| Activity |
Wherever the string "outer" appears in the entries below, return the line that holds it.
- - - -
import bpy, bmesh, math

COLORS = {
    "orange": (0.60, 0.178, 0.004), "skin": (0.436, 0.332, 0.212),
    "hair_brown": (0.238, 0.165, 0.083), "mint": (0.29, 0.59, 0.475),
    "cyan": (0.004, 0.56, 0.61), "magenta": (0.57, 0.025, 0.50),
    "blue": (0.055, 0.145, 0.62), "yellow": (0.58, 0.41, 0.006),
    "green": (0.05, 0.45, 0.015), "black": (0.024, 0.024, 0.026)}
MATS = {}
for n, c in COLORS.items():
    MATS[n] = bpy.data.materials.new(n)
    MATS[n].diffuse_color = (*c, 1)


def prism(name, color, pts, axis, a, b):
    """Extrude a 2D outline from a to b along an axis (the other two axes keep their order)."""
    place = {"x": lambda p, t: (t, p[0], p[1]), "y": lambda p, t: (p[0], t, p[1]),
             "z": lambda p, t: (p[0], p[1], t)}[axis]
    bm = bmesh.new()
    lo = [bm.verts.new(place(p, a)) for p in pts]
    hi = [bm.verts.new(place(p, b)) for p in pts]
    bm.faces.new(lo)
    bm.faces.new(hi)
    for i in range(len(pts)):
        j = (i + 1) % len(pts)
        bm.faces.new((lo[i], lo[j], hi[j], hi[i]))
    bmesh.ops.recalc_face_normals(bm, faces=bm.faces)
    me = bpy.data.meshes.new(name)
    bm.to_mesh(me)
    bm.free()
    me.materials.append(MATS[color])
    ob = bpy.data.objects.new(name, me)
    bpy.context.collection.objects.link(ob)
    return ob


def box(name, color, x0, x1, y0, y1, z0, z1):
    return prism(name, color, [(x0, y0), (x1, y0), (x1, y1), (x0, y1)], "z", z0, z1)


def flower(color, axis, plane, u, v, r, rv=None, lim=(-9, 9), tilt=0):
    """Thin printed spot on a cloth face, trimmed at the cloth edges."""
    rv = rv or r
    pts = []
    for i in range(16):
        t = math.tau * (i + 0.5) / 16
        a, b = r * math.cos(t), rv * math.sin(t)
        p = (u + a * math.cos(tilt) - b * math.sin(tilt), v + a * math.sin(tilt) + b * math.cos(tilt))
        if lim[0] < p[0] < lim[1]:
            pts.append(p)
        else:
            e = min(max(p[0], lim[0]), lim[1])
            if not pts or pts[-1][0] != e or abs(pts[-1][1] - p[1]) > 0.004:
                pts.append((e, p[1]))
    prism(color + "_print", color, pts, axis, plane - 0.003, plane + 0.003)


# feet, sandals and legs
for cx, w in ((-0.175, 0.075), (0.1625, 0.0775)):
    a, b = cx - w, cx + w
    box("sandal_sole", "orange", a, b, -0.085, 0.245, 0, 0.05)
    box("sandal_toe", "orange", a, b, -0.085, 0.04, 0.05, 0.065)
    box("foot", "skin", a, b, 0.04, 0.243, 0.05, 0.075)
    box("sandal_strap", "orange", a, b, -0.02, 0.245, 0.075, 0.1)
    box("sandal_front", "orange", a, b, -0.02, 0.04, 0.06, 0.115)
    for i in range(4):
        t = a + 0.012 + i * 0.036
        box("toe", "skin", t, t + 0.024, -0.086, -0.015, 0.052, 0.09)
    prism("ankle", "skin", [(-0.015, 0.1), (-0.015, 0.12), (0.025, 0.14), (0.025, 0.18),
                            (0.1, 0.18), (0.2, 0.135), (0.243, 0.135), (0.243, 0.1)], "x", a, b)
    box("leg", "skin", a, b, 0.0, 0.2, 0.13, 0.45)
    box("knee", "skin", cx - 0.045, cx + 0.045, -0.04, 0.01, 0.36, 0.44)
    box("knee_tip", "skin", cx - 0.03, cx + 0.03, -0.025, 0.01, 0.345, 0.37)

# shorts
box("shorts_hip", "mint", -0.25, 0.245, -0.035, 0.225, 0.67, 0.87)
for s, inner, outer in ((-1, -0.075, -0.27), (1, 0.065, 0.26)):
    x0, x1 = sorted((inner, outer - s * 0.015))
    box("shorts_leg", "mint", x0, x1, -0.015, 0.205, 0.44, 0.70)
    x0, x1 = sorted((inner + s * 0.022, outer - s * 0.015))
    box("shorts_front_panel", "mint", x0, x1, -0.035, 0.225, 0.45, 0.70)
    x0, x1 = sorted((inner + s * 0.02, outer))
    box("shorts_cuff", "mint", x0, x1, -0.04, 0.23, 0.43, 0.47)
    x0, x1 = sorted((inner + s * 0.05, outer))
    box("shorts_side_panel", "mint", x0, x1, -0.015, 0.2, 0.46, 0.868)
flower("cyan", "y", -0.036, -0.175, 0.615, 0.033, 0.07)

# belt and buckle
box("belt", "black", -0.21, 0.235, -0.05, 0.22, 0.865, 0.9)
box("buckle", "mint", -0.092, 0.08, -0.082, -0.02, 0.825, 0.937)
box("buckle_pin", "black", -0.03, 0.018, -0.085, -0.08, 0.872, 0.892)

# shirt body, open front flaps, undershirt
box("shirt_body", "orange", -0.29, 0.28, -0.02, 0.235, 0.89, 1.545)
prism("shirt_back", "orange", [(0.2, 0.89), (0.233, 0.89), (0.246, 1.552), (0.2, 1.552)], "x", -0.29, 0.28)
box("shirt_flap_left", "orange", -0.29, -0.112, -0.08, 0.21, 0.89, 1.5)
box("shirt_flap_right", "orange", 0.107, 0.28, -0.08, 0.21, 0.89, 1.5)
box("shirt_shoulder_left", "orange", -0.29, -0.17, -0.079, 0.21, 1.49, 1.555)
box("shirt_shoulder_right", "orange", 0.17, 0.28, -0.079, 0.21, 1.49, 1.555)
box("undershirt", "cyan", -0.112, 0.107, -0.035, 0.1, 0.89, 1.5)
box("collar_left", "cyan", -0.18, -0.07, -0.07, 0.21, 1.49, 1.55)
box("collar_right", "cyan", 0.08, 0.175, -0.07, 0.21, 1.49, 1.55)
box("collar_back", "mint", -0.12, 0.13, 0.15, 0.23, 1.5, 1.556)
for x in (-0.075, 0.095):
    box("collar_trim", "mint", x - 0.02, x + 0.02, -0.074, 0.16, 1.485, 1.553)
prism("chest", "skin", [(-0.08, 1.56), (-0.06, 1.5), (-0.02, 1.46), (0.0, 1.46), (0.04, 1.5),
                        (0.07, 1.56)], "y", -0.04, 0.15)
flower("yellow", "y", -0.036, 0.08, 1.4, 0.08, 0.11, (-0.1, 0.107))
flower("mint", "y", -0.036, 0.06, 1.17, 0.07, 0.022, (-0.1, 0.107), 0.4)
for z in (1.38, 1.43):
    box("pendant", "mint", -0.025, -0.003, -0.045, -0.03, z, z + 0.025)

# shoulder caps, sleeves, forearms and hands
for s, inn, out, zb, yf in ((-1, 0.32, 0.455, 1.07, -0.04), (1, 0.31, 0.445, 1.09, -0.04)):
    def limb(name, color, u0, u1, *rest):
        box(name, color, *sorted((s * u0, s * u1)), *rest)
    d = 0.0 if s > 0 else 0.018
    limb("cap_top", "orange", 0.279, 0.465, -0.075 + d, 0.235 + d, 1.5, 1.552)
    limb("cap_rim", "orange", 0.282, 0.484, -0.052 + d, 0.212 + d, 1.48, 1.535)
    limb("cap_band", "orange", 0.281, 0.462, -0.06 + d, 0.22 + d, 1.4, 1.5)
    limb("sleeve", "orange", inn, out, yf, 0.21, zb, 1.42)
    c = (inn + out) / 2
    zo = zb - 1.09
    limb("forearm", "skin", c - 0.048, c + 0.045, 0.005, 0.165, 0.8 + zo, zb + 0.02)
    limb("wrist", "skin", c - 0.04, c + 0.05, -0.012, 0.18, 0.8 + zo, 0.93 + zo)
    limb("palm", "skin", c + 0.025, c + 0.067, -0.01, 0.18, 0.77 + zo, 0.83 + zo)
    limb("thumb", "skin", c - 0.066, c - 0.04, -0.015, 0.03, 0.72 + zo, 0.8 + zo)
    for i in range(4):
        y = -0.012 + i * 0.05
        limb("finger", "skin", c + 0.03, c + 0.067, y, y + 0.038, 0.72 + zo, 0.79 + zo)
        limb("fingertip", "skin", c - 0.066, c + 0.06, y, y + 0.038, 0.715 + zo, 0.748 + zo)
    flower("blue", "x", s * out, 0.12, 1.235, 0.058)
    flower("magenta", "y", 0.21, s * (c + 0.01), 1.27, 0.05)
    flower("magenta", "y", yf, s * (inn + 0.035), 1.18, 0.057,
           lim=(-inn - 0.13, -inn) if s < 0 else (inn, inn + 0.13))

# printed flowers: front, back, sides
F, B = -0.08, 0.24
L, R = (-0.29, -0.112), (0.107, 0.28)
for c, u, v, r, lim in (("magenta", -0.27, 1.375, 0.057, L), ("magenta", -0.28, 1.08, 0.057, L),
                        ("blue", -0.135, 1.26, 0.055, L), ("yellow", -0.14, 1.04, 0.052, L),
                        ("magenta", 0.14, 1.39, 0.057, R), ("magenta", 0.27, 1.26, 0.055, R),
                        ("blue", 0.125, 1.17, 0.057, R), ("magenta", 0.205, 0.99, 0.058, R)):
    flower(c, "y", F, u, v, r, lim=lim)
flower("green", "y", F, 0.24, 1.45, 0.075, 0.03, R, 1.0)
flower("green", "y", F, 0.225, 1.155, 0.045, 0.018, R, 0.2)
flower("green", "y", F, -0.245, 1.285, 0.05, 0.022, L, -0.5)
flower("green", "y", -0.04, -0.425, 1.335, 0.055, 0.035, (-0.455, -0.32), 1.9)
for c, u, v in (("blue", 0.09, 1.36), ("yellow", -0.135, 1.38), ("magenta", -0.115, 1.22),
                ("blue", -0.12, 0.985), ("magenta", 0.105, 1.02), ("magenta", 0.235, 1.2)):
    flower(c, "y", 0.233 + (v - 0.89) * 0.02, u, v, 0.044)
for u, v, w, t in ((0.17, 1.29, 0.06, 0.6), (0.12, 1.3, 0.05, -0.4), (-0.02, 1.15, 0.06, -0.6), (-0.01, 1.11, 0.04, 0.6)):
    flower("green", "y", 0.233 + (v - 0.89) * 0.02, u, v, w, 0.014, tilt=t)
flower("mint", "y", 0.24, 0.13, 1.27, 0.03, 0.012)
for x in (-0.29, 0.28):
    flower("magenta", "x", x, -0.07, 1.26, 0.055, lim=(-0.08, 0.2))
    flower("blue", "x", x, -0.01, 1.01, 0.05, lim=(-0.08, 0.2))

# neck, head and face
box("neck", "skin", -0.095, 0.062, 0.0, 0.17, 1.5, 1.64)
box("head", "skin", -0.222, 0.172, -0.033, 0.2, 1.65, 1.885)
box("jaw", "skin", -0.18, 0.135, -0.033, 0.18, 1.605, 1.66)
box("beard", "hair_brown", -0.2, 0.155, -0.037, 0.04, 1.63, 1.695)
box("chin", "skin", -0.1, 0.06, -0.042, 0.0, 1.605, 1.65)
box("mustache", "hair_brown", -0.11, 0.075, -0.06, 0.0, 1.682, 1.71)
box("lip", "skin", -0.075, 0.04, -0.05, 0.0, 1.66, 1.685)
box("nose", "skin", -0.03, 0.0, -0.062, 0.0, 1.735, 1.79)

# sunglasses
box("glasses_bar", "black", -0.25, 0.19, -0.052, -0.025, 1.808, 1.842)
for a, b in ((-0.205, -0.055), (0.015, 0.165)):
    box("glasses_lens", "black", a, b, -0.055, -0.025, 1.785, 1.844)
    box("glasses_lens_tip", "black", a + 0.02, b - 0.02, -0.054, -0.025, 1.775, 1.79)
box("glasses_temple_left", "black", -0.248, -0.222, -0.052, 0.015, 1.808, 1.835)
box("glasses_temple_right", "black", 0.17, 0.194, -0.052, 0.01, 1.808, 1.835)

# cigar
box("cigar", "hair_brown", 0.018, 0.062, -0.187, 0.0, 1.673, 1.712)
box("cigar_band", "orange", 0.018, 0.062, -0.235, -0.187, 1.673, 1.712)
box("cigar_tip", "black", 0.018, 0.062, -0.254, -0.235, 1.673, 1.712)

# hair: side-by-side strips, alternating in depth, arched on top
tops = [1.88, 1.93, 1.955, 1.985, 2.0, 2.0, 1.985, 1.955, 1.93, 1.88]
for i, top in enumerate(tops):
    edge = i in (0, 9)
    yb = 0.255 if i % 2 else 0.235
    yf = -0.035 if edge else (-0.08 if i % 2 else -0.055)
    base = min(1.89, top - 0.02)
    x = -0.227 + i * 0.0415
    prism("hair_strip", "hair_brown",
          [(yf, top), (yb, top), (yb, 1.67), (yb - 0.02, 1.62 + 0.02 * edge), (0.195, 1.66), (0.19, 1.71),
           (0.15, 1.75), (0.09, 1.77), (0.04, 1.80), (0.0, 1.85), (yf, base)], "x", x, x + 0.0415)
- - - -
| Response below |
for s, inner, outer in ((-1, -0.075, -0.27), (1, 0.065, 0.26)):
    x0, x1 = sorted((inner, outer - s * 0.015))
    x0, x1 = sorted((inner + s * 0.022, outer - s * 0.015))
    x0, x1 = sorted((inner + s * 0.02, outer))
    x0, x1 = sorted((inner + s * 0.05, outer))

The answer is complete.